▶ [Exercise requirements] Return only that part of the material below which starts with the line containing "ix.setX(i + 1, a);" and goes on through the line containing "m.name = name;", restated exactly.

▶ [Material provided]

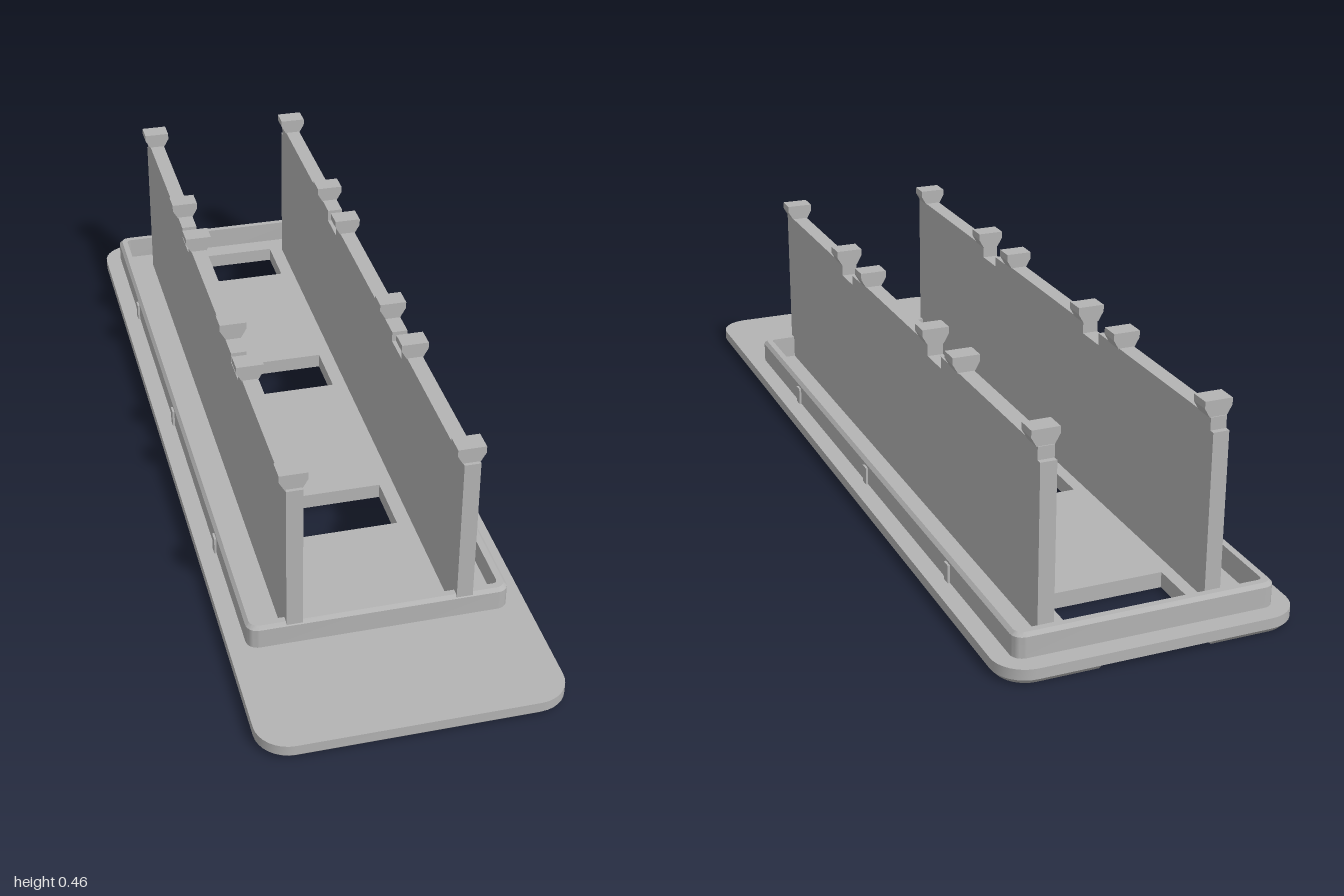
import * as THREE from 'three';
import { toCreasedNormals } from 'three/addons/utils/BufferGeometryUtils.js';

const grey = new THREE.MeshStandardMaterial({ color: 0xb3b3b3 });
grey.name = 'grey plastic';

// Counter-clockwise rounded outline in (x, -z); notchY cuts a slot into the back edge
function outline(x0, x1, y0, y1, r, notchY) {
  const pts = [];
  const corner = (cx, cy, start) => {
    const n = r > 0 ? 8 : 0;
    for (let i = 0; i <= n; i++) {
      const a = start + (n ? (i / n) * Math.PI / 2 : 0);
      pts.push(new THREE.Vector2(cx + r * Math.cos(a), cy + r * Math.sin(a)));
    }
  };
  corner(x1 - r, y0 + r, -Math.PI / 2);
  corner(x1 - r, y1 - r, 0);
  if (notchY !== undefined) {
    for (const [x, y] of [[0.12, y1], [0.12, notchY], [-0.12, notchY], [-0.12, y1]]) {
      pts.push(new THREE.Vector2(x, y));
    }
  }
  corner(x0 + r, y1 - r, Math.PI / 2);
  corner(x0 + r, y0 + r, Math.PI);
  return pts;
}

// Skin a list of [outline, height] rings
function loft(rings) {
  const pos = [];
  const tri = (a, b, c) => {
    const area = b.clone().sub(a).cross(c.clone().sub(a)).length();
    if (area > 1e-9) for (const p of [a, b, c]) pos.push(p.x, p.y, p.z);
  };
  for (let k = 0; k + 1 < rings.length; k++) {
    const [lo, hi] = [rings[k], rings[k + 1]].map(([o, y]) => o.map(p => new THREE.Vector3(p.x, y, -p.y)));
    for (let i = 0; i < lo.length; i++) {
      const j = (i + 1) % lo.length;
      tri(lo[i], lo[j], hi[j]);
      tri(lo[i], hi[j], hi[i]);
    }
  }
  const g = new THREE.BufferGeometry();
  g.setAttribute('position', new THREE.Float32BufferAttribute(pos, 3));
  g.computeVertexNormals();
  return toCreasedNormals(g, 0.5);
}

// Flat face with holes, facing up or down
function cap(pts, holes, y, up) {
  const shape = new THREE.Shape(pts);
  holes.forEach(h => shape.holes.push(new THREE.Path(h)));
  const g = new THREE.ShapeGeometry(shape);
  if (!up) {
    const ix = g.index;
    for (let i = 0; i < ix.count; i += 3) {
      const a = ix.getX(i);
      ix.setX(i, ix.getX(i + 1));
      ix.setX(i + 1, a);
    }
  }
  g.rotateX(-Math.PI / 2).translate(0, y, 0);
  g.computeVertexNormals();
  return g;
}

export function createModel() {
  const model = new THREE.Group();
  const add = (geometry, name, parent = model) => {
    const m = new THREE.Mesh(geometry, grey);
    m.name = name;
    parent.add(m);
    return m;
  };

  // Base plate with chamfered underside, back finger notch and three windows
  const top = 0.035, ch = 0.012;
  const windows = [[-0.89, -0.75], [-0.33, -0.19], [0.235, 0.38]]
    .map(([z0, z1]) => outline(-0.137, 0.132, -z1, -z0, 0));
  const foot = outline(-0.309, 0.309, -0.989, 0.989, 0.06, 0.972);
  const notched = outline(-0.32, 0.32, -1, 1, 0.07, 0.972);
  const full = outline(-0.32, 0.32, -1, 1, 0.07, 1);
  const plate = new THREE.Group();
  plate.name = 'basePlate';
  model.add(plate);
  add(loft([[foot, 0], [notched, ch], [full, ch], [full, top]]), 'plateEdge', plate);
  add(cap(foot, windows, 0, false), 'plateUnderside', plate);
  add(cap(outline(-0.32, 0.32, -1, 1, 0.07), windows, top, true), 'plateTop', plate);
  windows.forEach(w => add(loft([[w, top], [w, 0]]), 'windowEdge', plate));

  // Raised rim with a chamfered top edge
  const rim = d => outline(-0.281 + d, 0.281 - d, -0.71 + d, 0.958 - d, 0.025 - d * 0.7);
  add(loft([[rim(0), top], [rim(0), 0.08], [rim(0.007), 0.088], [rim(0.021), 0.088], [rim(0.021), top]]), 'rim');

  // Side panel silhouette in (-z, y), with notches in the top edge
  const profile = [
    [-0.708, top], [0.88, top], [0.88, 0.395], [0.868, 0.395], [0.868, 0.422],
    [0.376, 0.422], [0.376, 0.395], [0.3, 0.395], [0.3, 0.422],
    [-0.135, 0.422], [-0.135, 0.418], [-0.192, 0.418], [-0.192, 0.395],
    [-0.265, 0.395], [-0.265, 0.422], [-0.708, 0.422],
  ].map(([x, y]) => new THREE.Vector2(x, y));
  // Flared clip head in (x, y)
  const clip = [[-0.018, 0.42], [0.018, 0.42], [0.03, 0.441], [0.03, 0.456], [-0.03, 0.456], [-0.03, 0.441]]
    .map(([x, y]) => new THREE.Vector2(x, y));

  for (const side of [-1, 1]) {
    const name = side > 0 ? 'left' : 'right';
    const panel = new THREE.ExtrudeGeometry(new THREE.Shape(profile), { depth: 0.035, bevelEnabled: false });
    panel.translate(0, 0, -0.0175).rotateY(Math.PI / 2);
    add(panel, name + 'Panel').position.x = side * 0.182;

    for (const z of [0.678, 0.285, 0.113, -0.28, -0.452, -0.843]) {
      const head = new THREE.ExtrudeGeometry(new THREE.Shape(clip), { depth: 0.045, bevelEnabled: false });
      add(head, name + 'Clip').position.set(side * 0.182, 0, z - 0.0225);
    }

    // Small snap ribs on the outside of the rim
    for (const z of [-0.62, -0.12, 0.38]) {
      const rib = add(new THREE.BoxGeometry(0.01, 0.04, 0.022), name + 'SnapRib');
      rib.position.set(side * 0.281, top + 0.02, z);
    }
  }
  return model;
}
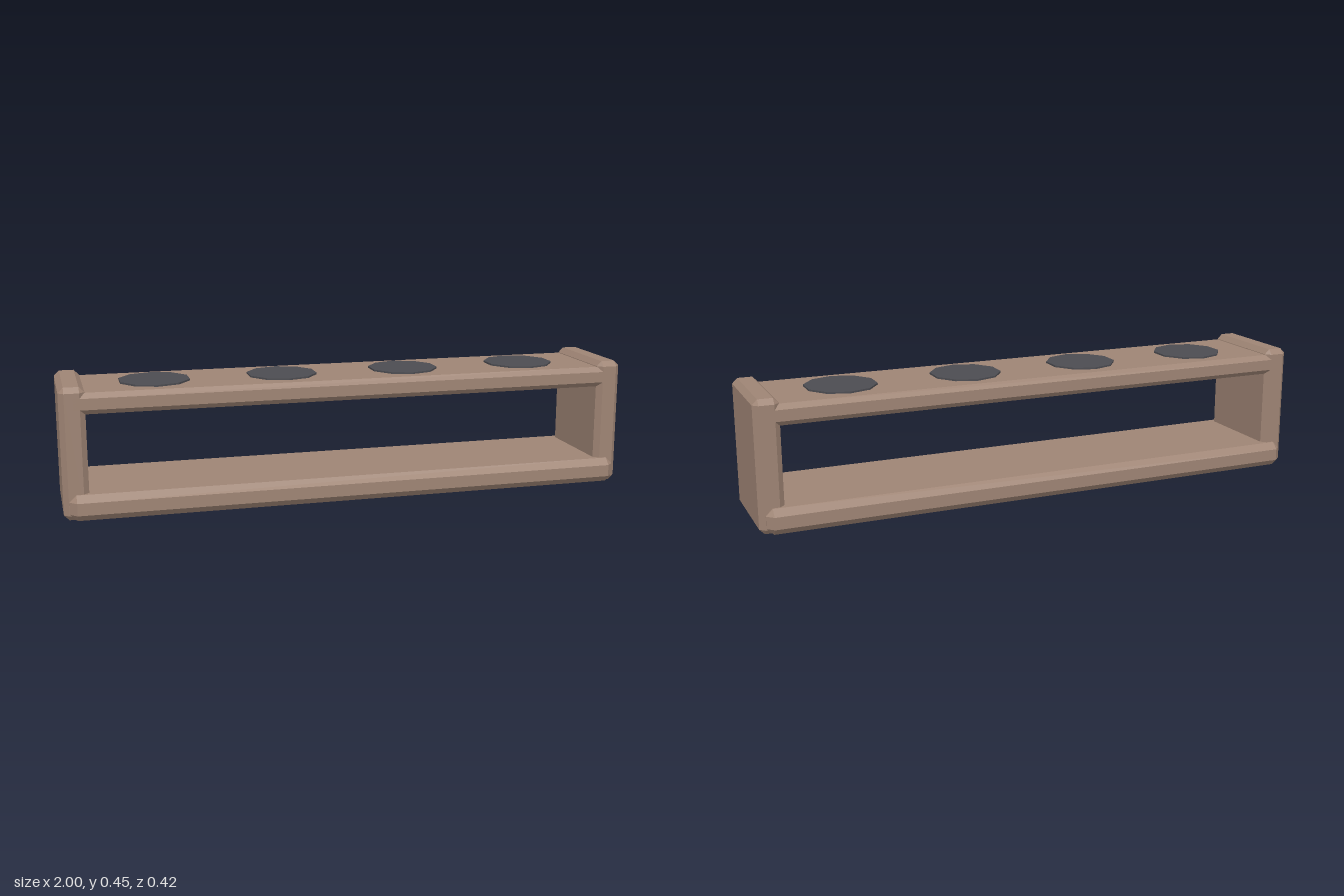
import * as THREE from 'three';
import { ConvexGeometry } from 'three/addons/geometries/ConvexGeometry.js';

// Box with flat chamfers on every edge and corner
function chamferBox(w, h, d, c) {
  const points = [];
  for (const sx of [-1, 1]) for (const sy of [-1, 1]) for (const sz of [-1, 1]) {
    const x = w / 2, y = h / 2, z = d / 2;
    points.push(
      new THREE.Vector3(sx * x, sy * (y - c), sz * (z - c)),
      new THREE.Vector3(sx * (x - c), sy * y, sz * (z - c)),
      new THREE.Vector3(sx * (x - c), sy * (y - c), sz * z)
    );
  }
  return new ConvexGeometry(points);
}

export function createModel() {
  const model = new THREE.Group();
  model.name = 'rack';

  const wood = new THREE.MeshStandardMaterial({ color: 0x9e8474, flatShading: true });
  wood.name = 'wood';
  const dark = new THREE.MeshStandardMaterial({ color: 0x4c4c51, flatShading: true });
  dark.name = 'dark hole';

  const add = (name, geometry, material, x, y) => {
    const mesh = new THREE.Mesh(geometry, material);
    mesh.name = name;
    mesh.position.set(x, y, 0);
    model.add(mesh);
  };

  // Wide base and the shelf above it
  add('base', chamferBox(1.96, 0.088, 0.416, 0.023), wood, 0, 0.046);
  add('shelf', chamferBox(1.94, 0.072, 0.36, 0.017), wood, 0, 0.392);

  // Upright end panels
  const panel = chamferBox(0.086, 0.448, 0.36, 0.018);
  add('leftPanel', panel, wood, 0.957, 0.224);
  add('rightPanel', panel, wood, -0.957, 0.224);

  // Ten-sided discs passing through the shelf
  const hole = new THREE.CylinderGeometry(0.124, 0.124, 0.084, 10);
  for (let i = 0; i < 4; i++) add('hole' + (i + 1), hole, dark, (i - 1.5) * 0.447, 0.392);

  return model;
}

▶ [Solution for this exercise]
      ix.setX(i + 1, a);
    }
  }
  g.rotateX(-Math.PI / 2).translate(0, y, 0);
  g.computeVertexNormals();
  return g;
}

export function createModel() {
  const model = new THREE.Group();
  const add = (geometry, name, parent = model) => {
    const m = new THREE.Mesh(geometry, grey);
    m.name = name;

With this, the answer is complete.